[Extracted data entries]

══════════

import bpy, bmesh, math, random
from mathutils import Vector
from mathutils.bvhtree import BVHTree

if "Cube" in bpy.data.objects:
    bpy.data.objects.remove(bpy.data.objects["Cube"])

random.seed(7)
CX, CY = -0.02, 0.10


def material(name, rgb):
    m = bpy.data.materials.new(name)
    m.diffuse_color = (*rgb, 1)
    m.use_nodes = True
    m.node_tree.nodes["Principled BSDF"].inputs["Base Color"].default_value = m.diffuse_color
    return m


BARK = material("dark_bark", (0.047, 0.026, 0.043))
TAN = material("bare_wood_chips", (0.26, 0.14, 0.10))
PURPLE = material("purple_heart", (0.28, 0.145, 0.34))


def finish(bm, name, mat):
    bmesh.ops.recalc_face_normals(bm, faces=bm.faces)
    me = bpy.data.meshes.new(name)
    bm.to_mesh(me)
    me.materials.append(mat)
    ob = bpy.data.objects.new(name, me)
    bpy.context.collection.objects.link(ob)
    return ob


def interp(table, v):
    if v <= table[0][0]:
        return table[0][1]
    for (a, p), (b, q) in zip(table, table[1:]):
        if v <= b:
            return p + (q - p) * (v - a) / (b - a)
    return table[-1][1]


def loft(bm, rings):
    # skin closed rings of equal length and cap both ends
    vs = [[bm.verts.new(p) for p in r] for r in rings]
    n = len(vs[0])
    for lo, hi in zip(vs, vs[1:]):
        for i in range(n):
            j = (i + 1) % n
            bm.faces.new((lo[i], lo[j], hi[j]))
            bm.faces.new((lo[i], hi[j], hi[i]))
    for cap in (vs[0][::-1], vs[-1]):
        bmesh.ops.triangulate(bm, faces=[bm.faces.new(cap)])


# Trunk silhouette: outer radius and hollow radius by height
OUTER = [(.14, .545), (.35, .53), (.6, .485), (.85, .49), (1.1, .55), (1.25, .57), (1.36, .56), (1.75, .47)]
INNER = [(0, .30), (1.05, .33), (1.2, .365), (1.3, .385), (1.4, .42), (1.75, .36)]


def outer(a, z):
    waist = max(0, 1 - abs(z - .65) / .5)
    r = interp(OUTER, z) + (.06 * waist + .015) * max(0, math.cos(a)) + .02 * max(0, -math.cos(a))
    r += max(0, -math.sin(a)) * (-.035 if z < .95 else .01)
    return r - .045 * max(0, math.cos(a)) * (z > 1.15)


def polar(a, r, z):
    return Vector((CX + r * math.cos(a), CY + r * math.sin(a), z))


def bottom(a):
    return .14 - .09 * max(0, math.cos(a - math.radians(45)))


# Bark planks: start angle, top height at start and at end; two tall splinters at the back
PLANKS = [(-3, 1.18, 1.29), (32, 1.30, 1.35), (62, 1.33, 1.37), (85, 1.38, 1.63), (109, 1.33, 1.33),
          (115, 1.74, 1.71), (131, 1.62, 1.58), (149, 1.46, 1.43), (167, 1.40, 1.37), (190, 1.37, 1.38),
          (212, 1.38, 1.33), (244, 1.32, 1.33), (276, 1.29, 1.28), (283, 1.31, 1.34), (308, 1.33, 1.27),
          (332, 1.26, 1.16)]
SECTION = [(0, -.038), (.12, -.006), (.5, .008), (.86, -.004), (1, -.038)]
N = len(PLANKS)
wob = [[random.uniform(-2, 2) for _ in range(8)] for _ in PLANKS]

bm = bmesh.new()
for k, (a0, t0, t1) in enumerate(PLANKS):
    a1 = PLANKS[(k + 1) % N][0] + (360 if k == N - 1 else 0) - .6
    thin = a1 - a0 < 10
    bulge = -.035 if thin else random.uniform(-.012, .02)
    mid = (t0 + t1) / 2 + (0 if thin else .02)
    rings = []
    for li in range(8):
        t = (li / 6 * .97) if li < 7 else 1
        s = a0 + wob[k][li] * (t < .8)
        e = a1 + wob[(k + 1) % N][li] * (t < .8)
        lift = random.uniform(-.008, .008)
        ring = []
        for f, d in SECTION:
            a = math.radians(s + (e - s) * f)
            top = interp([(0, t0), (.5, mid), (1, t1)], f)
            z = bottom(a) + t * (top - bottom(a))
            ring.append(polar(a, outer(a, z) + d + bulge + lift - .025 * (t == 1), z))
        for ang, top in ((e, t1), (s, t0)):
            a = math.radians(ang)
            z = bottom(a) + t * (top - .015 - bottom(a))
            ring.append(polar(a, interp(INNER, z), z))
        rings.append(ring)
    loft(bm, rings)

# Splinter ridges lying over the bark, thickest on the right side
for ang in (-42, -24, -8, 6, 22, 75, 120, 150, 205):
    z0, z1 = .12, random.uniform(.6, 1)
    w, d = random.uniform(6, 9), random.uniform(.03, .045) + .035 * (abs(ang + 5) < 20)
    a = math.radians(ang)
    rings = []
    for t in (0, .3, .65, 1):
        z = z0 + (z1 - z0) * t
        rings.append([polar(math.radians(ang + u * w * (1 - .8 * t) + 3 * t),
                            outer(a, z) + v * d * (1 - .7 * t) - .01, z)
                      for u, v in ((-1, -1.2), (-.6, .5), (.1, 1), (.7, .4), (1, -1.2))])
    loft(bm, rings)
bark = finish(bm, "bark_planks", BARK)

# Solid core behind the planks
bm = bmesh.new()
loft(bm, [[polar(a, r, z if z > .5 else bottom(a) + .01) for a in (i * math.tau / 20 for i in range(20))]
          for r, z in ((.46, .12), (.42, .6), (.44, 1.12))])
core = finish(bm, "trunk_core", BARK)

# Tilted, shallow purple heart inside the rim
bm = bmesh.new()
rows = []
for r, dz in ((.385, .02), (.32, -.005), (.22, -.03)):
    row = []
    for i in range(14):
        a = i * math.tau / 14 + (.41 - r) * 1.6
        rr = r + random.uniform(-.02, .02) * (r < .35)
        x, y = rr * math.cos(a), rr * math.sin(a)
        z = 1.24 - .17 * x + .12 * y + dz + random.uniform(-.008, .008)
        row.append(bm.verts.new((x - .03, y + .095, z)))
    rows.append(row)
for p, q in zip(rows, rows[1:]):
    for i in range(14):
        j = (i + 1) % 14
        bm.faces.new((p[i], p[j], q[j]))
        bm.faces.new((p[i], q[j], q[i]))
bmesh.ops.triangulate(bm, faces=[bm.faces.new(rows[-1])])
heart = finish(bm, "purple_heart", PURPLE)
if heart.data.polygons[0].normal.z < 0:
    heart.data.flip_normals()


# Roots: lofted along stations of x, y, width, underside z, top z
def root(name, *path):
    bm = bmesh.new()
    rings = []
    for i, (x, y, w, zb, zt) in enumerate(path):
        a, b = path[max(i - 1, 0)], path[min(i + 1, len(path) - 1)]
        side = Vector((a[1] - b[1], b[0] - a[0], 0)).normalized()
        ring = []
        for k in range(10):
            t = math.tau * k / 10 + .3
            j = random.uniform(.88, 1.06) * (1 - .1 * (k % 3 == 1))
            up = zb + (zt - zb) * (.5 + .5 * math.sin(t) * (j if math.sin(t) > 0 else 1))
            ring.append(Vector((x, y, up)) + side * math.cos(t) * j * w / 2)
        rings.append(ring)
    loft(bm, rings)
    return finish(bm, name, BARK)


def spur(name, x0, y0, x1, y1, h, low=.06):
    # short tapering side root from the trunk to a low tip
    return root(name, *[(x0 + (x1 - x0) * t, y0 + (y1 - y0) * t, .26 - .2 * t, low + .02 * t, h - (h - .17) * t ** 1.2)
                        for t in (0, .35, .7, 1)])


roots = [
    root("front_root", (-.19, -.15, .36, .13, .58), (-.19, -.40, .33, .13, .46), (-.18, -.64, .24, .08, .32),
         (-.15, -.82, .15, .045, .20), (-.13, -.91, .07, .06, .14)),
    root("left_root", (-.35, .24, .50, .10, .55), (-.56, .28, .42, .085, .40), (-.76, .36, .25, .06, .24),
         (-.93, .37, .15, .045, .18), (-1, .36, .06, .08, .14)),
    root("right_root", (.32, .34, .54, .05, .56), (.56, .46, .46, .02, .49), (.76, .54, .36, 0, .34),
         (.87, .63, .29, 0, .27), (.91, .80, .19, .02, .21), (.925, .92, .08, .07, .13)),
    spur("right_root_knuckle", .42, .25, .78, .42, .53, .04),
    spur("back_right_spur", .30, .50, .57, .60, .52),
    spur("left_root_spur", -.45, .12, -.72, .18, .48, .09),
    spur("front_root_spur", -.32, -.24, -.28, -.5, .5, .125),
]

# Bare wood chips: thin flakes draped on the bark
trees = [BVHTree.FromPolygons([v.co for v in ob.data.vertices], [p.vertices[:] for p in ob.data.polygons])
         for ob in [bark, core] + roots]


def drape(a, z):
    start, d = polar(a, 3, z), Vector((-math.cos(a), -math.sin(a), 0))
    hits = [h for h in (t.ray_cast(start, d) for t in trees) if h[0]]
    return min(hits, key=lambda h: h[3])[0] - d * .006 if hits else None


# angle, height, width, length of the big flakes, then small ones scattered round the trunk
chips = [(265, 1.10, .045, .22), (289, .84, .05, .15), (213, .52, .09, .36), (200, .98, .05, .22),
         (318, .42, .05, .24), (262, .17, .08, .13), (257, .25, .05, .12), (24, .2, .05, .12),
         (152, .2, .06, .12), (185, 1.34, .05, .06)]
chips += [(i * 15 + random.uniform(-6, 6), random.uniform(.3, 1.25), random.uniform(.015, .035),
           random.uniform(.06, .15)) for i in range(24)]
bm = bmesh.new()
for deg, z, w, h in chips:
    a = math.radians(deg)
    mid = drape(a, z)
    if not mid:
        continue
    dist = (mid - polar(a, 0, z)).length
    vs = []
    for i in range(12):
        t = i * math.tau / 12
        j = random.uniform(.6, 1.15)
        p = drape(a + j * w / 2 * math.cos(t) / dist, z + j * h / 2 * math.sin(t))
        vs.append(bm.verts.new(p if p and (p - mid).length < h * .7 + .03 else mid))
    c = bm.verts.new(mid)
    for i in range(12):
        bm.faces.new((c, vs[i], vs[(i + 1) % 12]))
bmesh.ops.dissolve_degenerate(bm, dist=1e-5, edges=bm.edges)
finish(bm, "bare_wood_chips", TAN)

══════════

For the lines above, output exactly those from the line containing "n = len(vs[0])" through the line containing "-.004), (1, -.038)]", and skip the others.

    n = len(vs[0])
    for lo, hi in zip(vs, vs[1:]):
        for i in range(n):
            j = (i + 1) % n
            bm.faces.new((lo[i], lo[j], hi[j]))
            bm.faces.new((lo[i], hi[j], hi[i]))
    for cap in (vs[0][::-1], vs[-1]):
        bmesh.ops.triangulate(bm, faces=[bm.faces.new(cap)])


# Trunk silhouette: outer radius and hollow radius by height
OUTER = [(.14, .545), (.35, .53), (.6, .485), (.85, .49), (1.1, .55), (1.25, .57), (1.36, .56), (1.75, .47)]
INNER = [(0, .30), (1.05, .33), (1.2, .365), (1.3, .385), (1.4, .42), (1.75, .36)]


def outer(a, z):
    waist = max(0, 1 - abs(z - .65) / .5)
    r = interp(OUTER, z) + (.06 * waist + .015) * max(0, math.cos(a)) + .02 * max(0, -math.cos(a))
    r += max(0, -math.sin(a)) * (-.035 if z < .95 else .01)
    return r - .045 * max(0, math.cos(a)) * (z > 1.15)


def polar(a, r, z):
    return Vector((CX + r * math.cos(a), CY + r * math.sin(a), z))


def bottom(a):
    return .14 - .09 * max(0, math.cos(a - math.radians(45)))


# Bark planks: start angle, top height at start and at end; two tall splinters at the back
PLANKS = [(-3, 1.18, 1.29), (32, 1.30, 1.35), (62, 1.33, 1.37), (85, 1.38, 1.63), (109, 1.33, 1.33),
          (115, 1.74, 1.71), (131, 1.62, 1.58), (149, 1.46, 1.43), (167, 1.40, 1.37), (190, 1.37, 1.38),
          (212, 1.38, 1.33), (244, 1.32, 1.33), (276, 1.29, 1.28), (283, 1.31, 1.34), (308, 1.33, 1.27),
          (332, 1.26, 1.16)]
SECTION = [(0, -.038), (.12, -.006), (.5, .008), (.86, -.004), (1, -.038)]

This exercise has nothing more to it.